David Cameron caused a furore in the House of Commons last month when he advised members of Parliament that he was proposing a new government incentive in which the energy companies would have to offer their customers the lowest priced tariff. His Energy Secretary Ed Davey made no comment at the time and it was thought the PM had shot himself in the foot, but now as the finer details of the Energy Bill are emerging, are customers better off before the bill or not? Well, in the short term no, possibly in the long term yes.
It seems that Cameron has used the low energy tariffs as a distraction for much more far reaching measures that will see household bills soar before they come down. So what is the problem and why has Cameron intervened?
There are two main points. The UK is under pressure, as are other EU countries, to clean up its act concerning ‘dirty’ power stations that are fuelled by gas and coal. The UK has to reduce its carbon emissions and it can only do this by reducing the amount of working coal power stations. This will help the UK meet its obligations regarding green environmental issues, according to European Law. However, by closing down these dirty stations we have a gap in the energy supply and this needs to be addressed. This is where the second main point comes in. The government has to invest in renewable energy sources such as wind farms and new, modern nuclear power stations, but it needs money to do this.

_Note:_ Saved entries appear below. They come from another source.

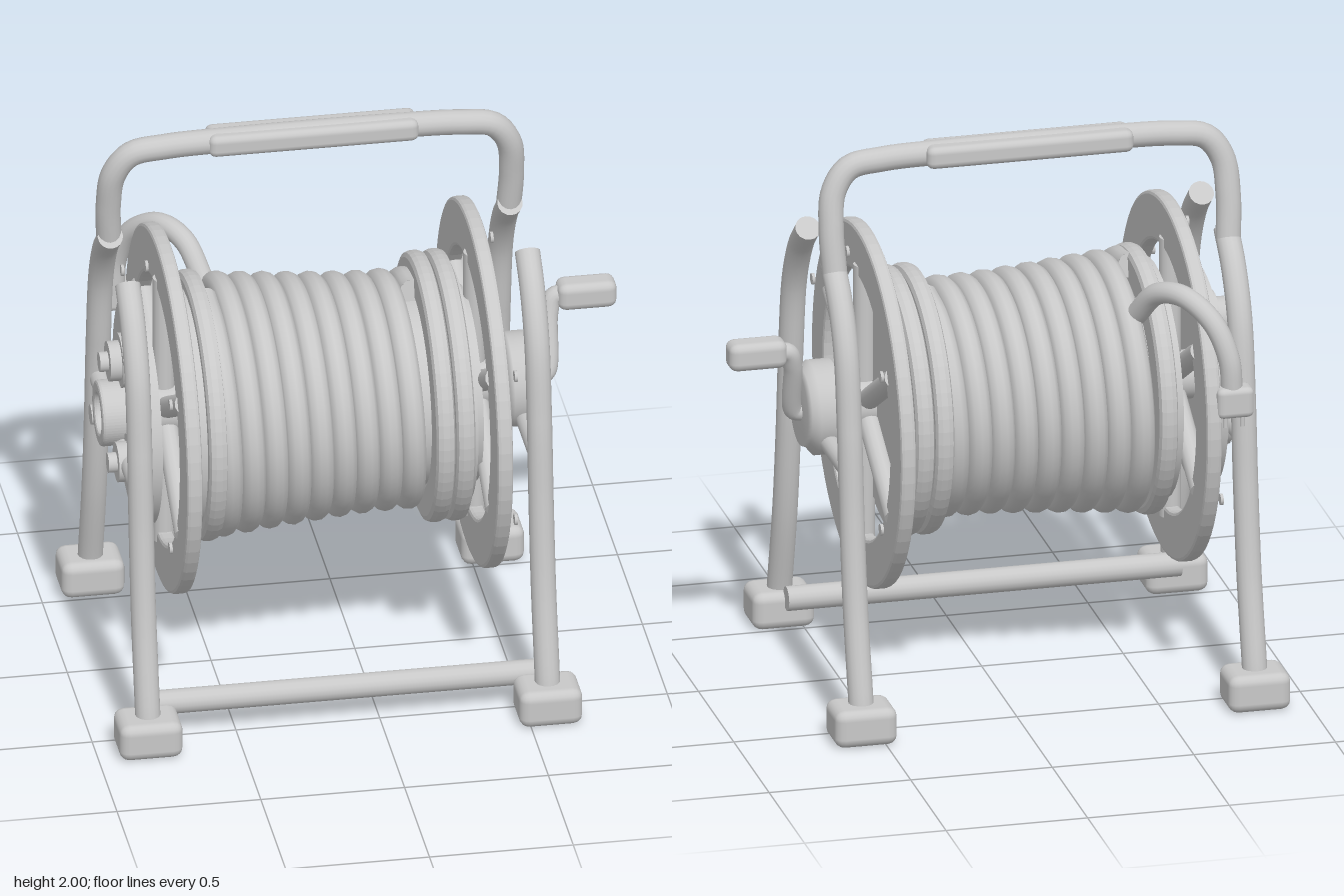
import * as THREE from 'three';
import { mergeGeometries } from 'three/addons/utils/BufferGeometryUtils.js';
import { RoundedBoxGeometry } from 'three/addons/geometries/RoundedBoxGeometry.js';

const AXIS_Y = 1.005;   // height of the reel axle
const FRAME_X = -0.125; // middle of the frame
const HALF = 0.695;     // frame half width

const V = (p) => new THREE.Vector3(...p);

export function createModel() {
  const model = new THREE.Group();
  model.name = 'cableReel';
  const grey = new THREE.MeshStandardMaterial({ color: 0xc8c8c8 });
  grey.name = 'light grey';

  const add = (name, geometry, x = 0, y = 0, z = 0, parent = model) => {
    const mesh = new THREE.Mesh(geometry, grey);
    mesh.name = name;
    mesh.position.set(x, y, z);
    parent.add(mesh);
    return mesh;
  };

  // round tube through points, closed with flat caps
  const tube = (points, r, segs = 40, sides = 16) => {
    const curve = new THREE.CatmullRomCurve3(points.map(V));
    const parts = [new THREE.TubeGeometry(curve, segs, r, sides)];
    for (const t of [0, 1]) {
      const dir = curve.getTangent(t).multiplyScalar(t ? 1 : -1);
      const cap = new THREE.CircleGeometry(r, sides);
      cap.applyQuaternion(new THREE.Quaternion().setFromUnitVectors(V([0, 0, 1]), dir));
      const p = curve.getPoint(t);
      parts.push(cap.translate(p.x, p.y, p.z));
    }
    return mergeGeometries(parts);
  };

  // disc or cylinder along x, from x0 to x1
  const axial = (name, r, x0, x1, y = AXIS_Y, z = 0, sides = 40) =>
    add(name, new THREE.CylinderGeometry(r, r, x1 - x0, sides).rotateZ(Math.PI / 2), (x0 + x1) / 2, y, z);

  // ring along x with a hole
  const ring = (outer, inner, depth, bevel) => {
    const shape = new THREE.Shape().absarc(0, 0, outer - bevel, 0, Math.PI * 2);
    shape.holes.push(new THREE.Path().absarc(0, 0, inner + bevel, 0, Math.PI * 2, true));
    return new THREE.ExtrudeGeometry(shape, {
      depth: depth - 2 * bevel, bevelEnabled: bevel > 0, bevelSize: bevel, bevelThickness: bevel,
      bevelSegments: 2, curveSegments: 32,
    }).translate(0, 0, bevel - depth / 2).rotateY(Math.PI / 2);
  };

  // legs, feet and side bars
  const legProfile = [[0.09, 0.585], [0.14, 0.575], [0.44, 0.5], [0.757, 0.45], [1.07, 0.415],
    [1.34, 0.365], [1.5, 0.275], [1.595, 0.175]];
  for (const side of [-1, 1]) {
    const x = FRAME_X + side * HALF;
    for (const s of [-1, 1]) {
      add(s > 0 ? 'frontLeg' : 'backLeg', tube(legProfile.map(([y, z]) => [x, y, s * z]), 0.044));
      add('foot', new RoundedBoxGeometry(0.22, 0.135, 0.18, 2, 0.035), x, 0.0675, s * 0.585);
    }
    add('sideBar', tube([[x, 0.92, -0.39], [x, 0.92, 0.39]], 0.034, 1));
  }
  add('frontCrossbar', tube([[FRAME_X - HALF, 0.122, 0.48], [FRAME_X + HALF, 0.122, 0.48]], 0.043, 1));

  // carrying handle and grip
  const halfHandle = [[HALF, 1.57, -0.205], [HALF + 0.006, 1.72, -0.18], [HALF - 0.008, 1.85, -0.155],
    [HALF - 0.065, 1.928, -0.143], [HALF - 0.18, 1.948, -0.14], [0.3, 1.955, -0.14]];
  const mirrored = halfHandle.map(([x, y, z]) => [-x, y, z]).reverse();
  add('carryHandle', tube([...halfHandle, ...mirrored], 0.044, 90), FRAME_X);
  add('grip', new RoundedBoxGeometry(0.73, 0.08, 0.125, 2, 0.025), FRAME_X, 1.953, -0.145);

  // reel flanges with spokes and bolts
  for (const side of [-1, 1]) {
    const x = FRAME_X + side * 0.54;
    add('flange', ring(0.64, 0.47, 0.054, 0.012), x, AXIS_Y);
    for (let i = 0; i < 6; i++) {
      const spoke = new THREE.Group();
      spoke.name = 'spoke';
      spoke.position.set(x, AXIS_Y, 0);
      spoke.rotation.x = i * Math.PI / 3;
      add('spokeArm', new THREE.CylinderGeometry(0.038, 0.038, 0.42, 14), 0, 0.3, 0, spoke);
      add('bolt', new THREE.CylinderGeometry(0.02, 0.02, 0.01, 12).rotateZ(Math.PI / 2), side * 0.06, 0.56, 0, spoke);
      model.add(spoke);
    }
  }

  // drum and wound cable
  axial('drum', 0.34, -0.62, 0.39, AXIS_Y, 0, 48);
  axial('axle', 0.085, -0.8, 0.6);
  const coil = [];
  const turns = 9;
  for (let i = 0; i <= turns * 16; i++) {
    const t = i / (turns * 16), a = t * turns * Math.PI * 2;
    const x = -0.525 + 0.725 * t;
    const r = 0.373 + 0.045 * (1 - Math.min(1, t * 1.3)) ** 1.2;
    coil.push([x, AXIS_Y + r * Math.cos(a), r * Math.sin(a)]);
  }
  add('woundCable', tube(coil, 0.044, 480, 12));
  for (const x of [-0.55, 0.24, 0.31]) add('coilEndRing', ring(0.468, 0.33, 0.066, 0.022), x, AXIS_Y);
  axial('coilShoulder', 0.405, 0.33, 0.36);
  axial('coilShoulder', 0.42, -0.61, -0.575);

  // loose cable end and plug
  add('cableEnd', tube([[-0.48, 1.34, -0.26], [-0.53, 1.45, -0.36], [-0.6, 1.47, -0.46], [-0.68, 1.4, -0.55],
    [-0.725, 1.28, -0.595], [-0.735, 1.15, -0.6]], 0.038));
  add('plug', new RoundedBoxGeometry(0.13, 0.11, 0.08, 2, 0.022), -0.74, 1.13, -0.605);
  for (const dx of [-0.03, 0.03]) {
    add('plugPin', new THREE.CylinderGeometry(0.009, 0.009, 0.05, 10), -0.74 + dx, 1.06, -0.605);
  }

  // socket plate
  axial('socketPlate', 0.393, -0.775, -0.735, AXIS_Y, 0, 56);
  add('plateHub', ring(0.115, 0.07, 0.12, 0.01), -0.835, AXIS_Y);
  for (let i = 0; i < 3; i++) {
    const a = i * Math.PI * 2 / 3;
    const y = AXIS_Y + 0.2 * Math.cos(a), z = 0.2 * Math.sin(a);
    axial('socketBase', 0.095, -0.82, -0.77, y, z, 28);
    axial('socketCollar', 0.07, -0.86, -0.82, y, z, 28);
    axial('socketCap', 0.035, -0.89, -0.86, y, z, 20);
  }

  // crank side hub, arm and knob
  add('crankHub', new THREE.LatheGeometry([[0, 0], [0.14, 0], [0.165, 0.025], [0.165, 0.1], [0.135, 0.125],
    [0.13, 0.14], [0, 0.14]].map((p) => new THREE.Vector2(...p)), 40).toNonIndexed().rotateZ(-Math.PI / 2), 0.505, AXIS_Y);
  add('crankArm', tube([[0.64, 1.0, -0.015], [0.67, 1.01, -0.02], [0.69, 1.2, -0.09], [0.71, 1.255, -0.105],
    [0.77, 1.26, -0.105]], 0.033));
  add('crankKnob', new RoundedBoxGeometry(0.205, 0.1, 0.1, 2, 0.03), 0.822, 1.262, -0.105);

  return model;
}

In an effort to meet its targets, the government is closing some of the UK’s biggest coal-fired plants in the next five years and furthermore, a number of old nuclear power plants are also due to close in the 2020s. This means that the government now needs to be more self-sufficient for its energy, so it doesn’t have to rely on other countries to supply our power and is less dependent on volatile and increasingly expensive global gas and oil prices. However, all this requires an awful lot of money; billions in fact. To achieve this turnaround, the government is allowing all energy companies in the next eight years to add a total of £7.6bn to household bills, which will go towards constructing the new power plants, windfarms etc. And if you are wondering where they got this figure from, it is about the same amount as we currently spend on importing gas.
The government wants energy companies to invest heavily in cleaner energy supplies but they have had to assure them that they won’t be targeted by legislation or energy bills if they do. Otherwise, such energy companies would, understandably, be unwilling to invest such vast sums of money.
The government have certain targets that they must hit, according to EU rules which are:
- To produce 30% of electricity from renewable sources by 2020
- To cut greenhouse gas emissions by 50% on 1990 levels by 2025
- To cut greenhouse gas emissions by 80% on 1990 levels by 2050
So what does all this mean for your energy bills? Basically, despite the new legislation of energy companies having to offer their customer their lowest tariff, they will go up. According to the governmental figures, energy companies currently charge about £20 extra per year to help pay for clean energy projects. Apparently this is set to rise to £95 in 2020.
Overall however, the government says that once you take into account all of the energy policies and the time it takes for the cleaner supplies to start impacting on bills, prices will actually fall on average by £94 by the year 2020. This will be due to several factors, the main one being we should be more energy efficient and less reliant on gas.
Gas prices have risen consistently over the last two years and have added £100 alone to the average household bill. And the International Energy Agency has forecast natural gas prices to rise by 40% by 2020. So even if we carried on using gas, we would be paying more and more as the years progressed. And the Committee on Climate Change agrees that bills would be higher without significant investment in clean energy.
The upshot is, something had to be done to cut emissions and to stop our reliance on natural gas which we import from other countries. By investing in clean energy now, we are paying the price in the short term and bills will be more expensive. Let’s hope the energy companies remember to put them down again when the time comes!
Source: BBC News